Firefighters are reporting a significant spike in fires from Christmas trees toward the end of January.
So, they recommend disposing of trees sooner rather than later.
“A lot of people don't realize that house fires with Christmas trees happen after the holidays. A lot of people in the fire department don’t even realize it,” said Jason Evans, Public Information Officer with Dallas Fire-Rescue.
NBC 5 met a father who is not taking any chances. He took his tree down days ago, saying the longer it's in the house, the more he had to be on guard.
“Maybe something's going to happen to the connection.

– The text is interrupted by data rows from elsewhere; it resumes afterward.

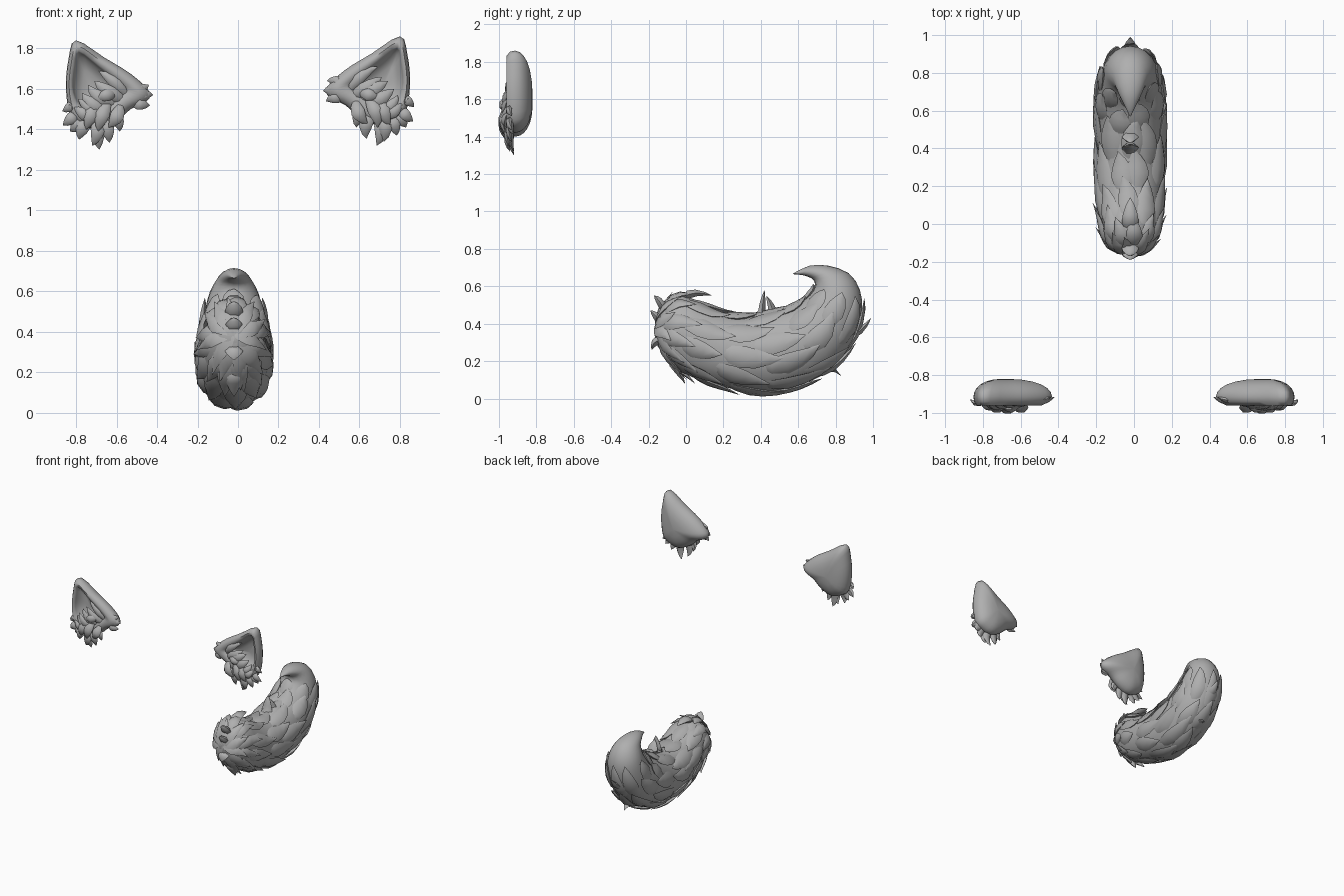
import bpy, bmesh, math, random
from mathutils import Vector as V

if "Cube" in bpy.data.objects:
    bpy.data.objects.remove(bpy.data.objects["Cube"])

random.seed(4)
fur = bpy.data.materials.new("grey fur")
fur.diffuse_color = (0.43, 0.43, 0.43, 1)
fur.use_nodes = True
fur.node_tree.nodes["Principled BSDF"].inputs["Base Color"].default_value = fur.diffuse_color


def catmull(p, i, t, closed=False):
    """Smooth interpolation of a list of vectors."""
    n = len(p)
    g = (lambda k: p[k % n]) if closed else (lambda k: p[max(0, min(n - 1, k))])
    a, b, c, d = g(i - 1), g(i), g(i + 1), g(i + 2)
    return 0.5 * (2 * b + (c - a) * t + (2 * a - 5 * b + 4 * c - d) * t * t
                  + (3 * b - a - 3 * c + d) * t ** 3)


def loft(bm, rings):
    """Skin closed rings and cap both ends."""
    rows = [[bm.verts.new(p) for p in r] for r in rings]
    n = len(rows[0])
    for r, s in zip(rows, rows[1:]):
        for i in range(n):
            bm.faces.new((r[i], r[(i + 1) % n], s[(i + 1) % n], s[i]))
    bm.faces.new(rows[0][::-1])
    bm.faces.new(rows[-1])


def lock(bm, pts, normals, width, thick):
    """A pointed lock of fur along a few points."""
    shape = (0.4, 0.8, 1.0, 0.85, 0.5, 0.02)
    rings = []
    for k, w in enumerate(shape):
        t = k / 5 * (len(pts) - 1)
        i = min(int(t), len(pts) - 2)
        p = catmull(pts, i, t - i)
        d = pts[i + 1] - pts[i]
        n = normals[i].normalized()
        side = d.cross(n).normalized()
        rings.append([p + side * (width * w * math.cos(a)) + n * (thick * w * math.sin(a))
                      for a in [j * math.tau / 6 for j in range(6)]])
    loft(bm, rings)


def finish(bm, name, angle=45):
    bmesh.ops.recalc_face_normals(bm, faces=bm.faces)
    me = bpy.data.meshes.new(name)
    bm.to_mesh(me)
    bm.free()
    me.materials.append(fur)
    ob = bpy.data.objects.new(name, me)
    bpy.context.collection.objects.link(ob)
    bpy.ops.object.select_all(action='DESELECT')
    ob.select_set(True)
    bpy.context.view_layer.objects.active = ob
    bpy.ops.object.shade_smooth_by_angle(angle=math.radians(angle))


# Tail: lower/outer y z, upper/inner y z, half width
stations = [(-.165, .35, -.165, .42, .03), (-.12, .24, -.12, .50, .11),
            (-.02, .14, -.02, .555, .15), (.12, .085, .12, .49, .165),
            (.28, .045, .24, .45, .175), (.46, .03, .36, .445, .175),
            (.64, .08, .47, .465, .175), (.79, .17, .56, .49, .175),
            (.89, .30, .63, .53, .16), (.94, .46, .68, .58, .14),
            (.93, .58, .69, .61, .12), (.87, .67, .68, .635, .09),
            (.76, .71, .655, .65, .065), (.66, .71, .62, .66, .035),
            (.575, .67, .57, .665, .004)]
low = [V((-.02, s[0], s[1])) for s in stations]
high = [V((-.02, s[2], s[3])) for s in stations]
wide = [V((s[4], 0, 0)) for s in stations]


def tail_point(u, a):
    u = max(0, min(u, 13.999))
    i = int(u)
    lo, hi, w = (catmull(q, i, u - i) for q in (low, high, wide))
    mid = (lo + hi) / 2
    p = mid + (hi - lo) / 2 * math.cos(a) + w * math.sin(a)
    return p, (p - mid).normalized()


bm = bmesh.new()
loft(bm, [[tail_point(k / 2, j * math.tau / 20)[0] for j in range(20)] for k in range(29)])
finish(bm, "tail_core", 70)

# Rows of locks following the tail: start, length, count, half width, lift
bm = bmesh.new()
rows = [(.1, 1.7, 11, .04, .035), (.9, 1.7, 12, .045, .035), (2.0, 2.0, 10, .055, .025),
        (3.3, 2.1, 10, .06, .02), (4.7, 2.1, 10, .06, .02), (6.1, 2.0, 9, .06, .02),
        (7.4, 2.2, 8, .055, .015)]
for r, (u, du, count, w, lift) in enumerate(rows):
    for j in range(count):
        a = (j + .5 * (r % 2)) * math.tau / count + random.uniform(-.1, .1)
        u0, d = u + random.uniform(-.25, .25), du * random.uniform(.85, 1.15)
        sway = random.uniform(-.2, .2)
        pts, nrm = [], []
        for k, h in enumerate((-.02, -.004, .002, .008, lift)):
            p, n = tail_point(u0 + d * k / 4, a + sway * (k / 4) ** 2)
            # keep locks low on the inside of the bend
            pts.append(p + n * h * (0.7 if math.cos(a) > .6 and r > 2 else 1))
            nrm.append(n)
        lock(bm, pts, nrm, w, .02)

# Standout tufts on the tail (points in y, z)
for pts in [[(.74, .24), (.87, .33), (.94, .37), (.99, .43)],
            [(.58, .10), (.68, .13), (.77, .165), (.83, .12)],
            [(.33, .40), (.40, .45), (.41, .51), (.42, .58)],
            [(.42, .42), (.46, .47), (.45, .51), (.43, .55)],
            [(-.06, .48), (.0, .55), (.07, .565), (.14, .55)],
            [(-.06, .44), (-.12, .49), (-.15, .53), (-.17, .55)],
            [(-.08, .40), (-.14, .42), (-.17, .45), (-.19, .47)],
            [(-.06, .26), (-.07, .19), (-.04, .14), (-.005, .08)],
            [(-.08, .33), (-.15, .31), (-.175, .29), (-.185, .26)]]:
    c = [V((-.02, y, z)) for y, z in pts]
    d = c[-1] - c[0]
    lock(bm, c, [V((0, -d.z, d.y))] * 4, .045, .025)
finish(bm, "tail_fur")

# Ears: outline and hollow as matching x, z points
outline = [(.80, 1.85), (.837, 1.76), (.85, 1.62), (.83, 1.48), (.77, 1.43), (.69, 1.41),
           (.60, 1.45), (.53, 1.51), (.45, 1.55), (.44, 1.60), (.53, 1.685), (.66, 1.765)]
hollow = [(.785, 1.79), (.805, 1.72), (.815, 1.62), (.795, 1.55), (.76, 1.52), (.71, 1.51),
          (.66, 1.525), (.62, 1.55), (.57, 1.585), (.555, 1.61), (.60, 1.65), (.69, 1.72)]
# Fur around the ear: base x z, tip x z, half width, y
edge_fur = [(.80, 1.55, .868, 1.50, .025, -.93), (.79, 1.50, .865, 1.43, .03, -.93),
            (.77, 1.48, .83, 1.40, .035, -.92), (.74, 1.47, .785, 1.36, .035, -.93),
            (.70, 1.47, .72, 1.33, .035, -.94), (.69, 1.47, .685, 1.31, .035, -.92),
            (.66, 1.48, .635, 1.345, .035, -.93), (.62, 1.50, .585, 1.40, .03, -.93),
            (.52, 1.57, .42, 1.58, .03, -.915), (.53, 1.55, .435, 1.53, .03, -.92),
            (.54, 1.60, .44, 1.63, .03, -.915)]
inner_fur = [(.54, 1.57, .69, 1.70, .03, -.935), (.56, 1.55, .71, 1.65, .035, -.945),
             (.60, 1.54, .74, 1.63, .035, -.95), (.64, 1.50, .77, 1.59, .035, -.955),
             (.69, 1.47, .79, 1.56, .03, -.95), (.72, 1.45, .81, 1.52, .03, -.955),
             (.58, 1.53, .64, 1.42, .035, -.965), (.64, 1.54, .69, 1.40, .035, -.97),
             (.70, 1.54, .75, 1.41, .035, -.965), (.60, 1.58, .70, 1.55, .03, -.965)]


def smooth_ring(p):
    vs = [V((x, 0, z)) for x, z in p]
    return [catmull(vs, i, t / 3, True) for i in range(len(vs)) for t in range(3)]


for side, sx, dz in (("left", 1, .01), ("right", -1, -.01)):
    out, cav = smooth_ring(outline), smooth_ring(hollow)
    centre, cc = V((.69, 0, 1.59)), V((.72, 0, 1.61))
    place = lambda p, y: V((p.x * sx, y, p.z + dz))
    rings = []
    # rounded back, then rim, then hollow
    for s in (.05, .35, .6, .78, .9, .97, 1):
        rings.append([place(centre + (p - centre) * s, -.915 + .095 * math.sqrt(1 - s ** 2.5))
                      for p in out])
    for t, y in ((.1, -.94), (.45, -.96), (.85, -.955), (1, -.94)):
        rings.append([place(p.lerp(q, t), y) for p, q in zip(out, cav)])
    for s, y in ((.88, -.905), (.5, -.88), (.05, -.875)):
        rings.append([place(cc + (q - cc) * s, y) for q in cav])
    bm = bmesh.new()
    loft(bm, rings)
    finish(bm, side + "_ear", 60)

    bm = bmesh.new()
    for group, bow in ((edge_fur, .015), (inner_fur, .015)):
        for x0, z0, x1, z1, w, y in group:
            a, b = V((x0, 0, z0)), V((x1, 0, z1))
            bend = V((b.z - a.z, 0, a.x - b.x)) * random.uniform(-.12, .12)
            pts = [place(a, y + .01), place(a.lerp(b, .35) + bend, y - bow),
                   place(a.lerp(b, .7) + bend, y - bow), place(b, y)]
            lock(bm, pts, [V((0, -1, 0))] * 4, w, .018)
    finish(bm, side + "_ear_fur")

You gotta take it down and be safe," said Mike Al Ashoor.
Chances are the tree in your home was first cut down in October and sat drying out on trucks, tree lots and then in your living room.
With the temperature dropping outside, we blast the heat, which makes matters worse.
Weeks ago, the Fort Worth Fire Department demonstrated how a fresh cut tree with water in its leaves doesn't burn. They also showed how one that's dried out goes up in flames quickly.
The dry trees are a big reason why fires spike significantly at the end of January. More than a third of Christmas tree fires happen then, according to Evans.
Evans said even those who are good about the watering in December start to slack off now.
“During the holiday people are aware of the need to hydrate the tree, they want to look good for pictures and whatnot. But after Christmas passes, people forget they still need to get that tree hydrated,” he said.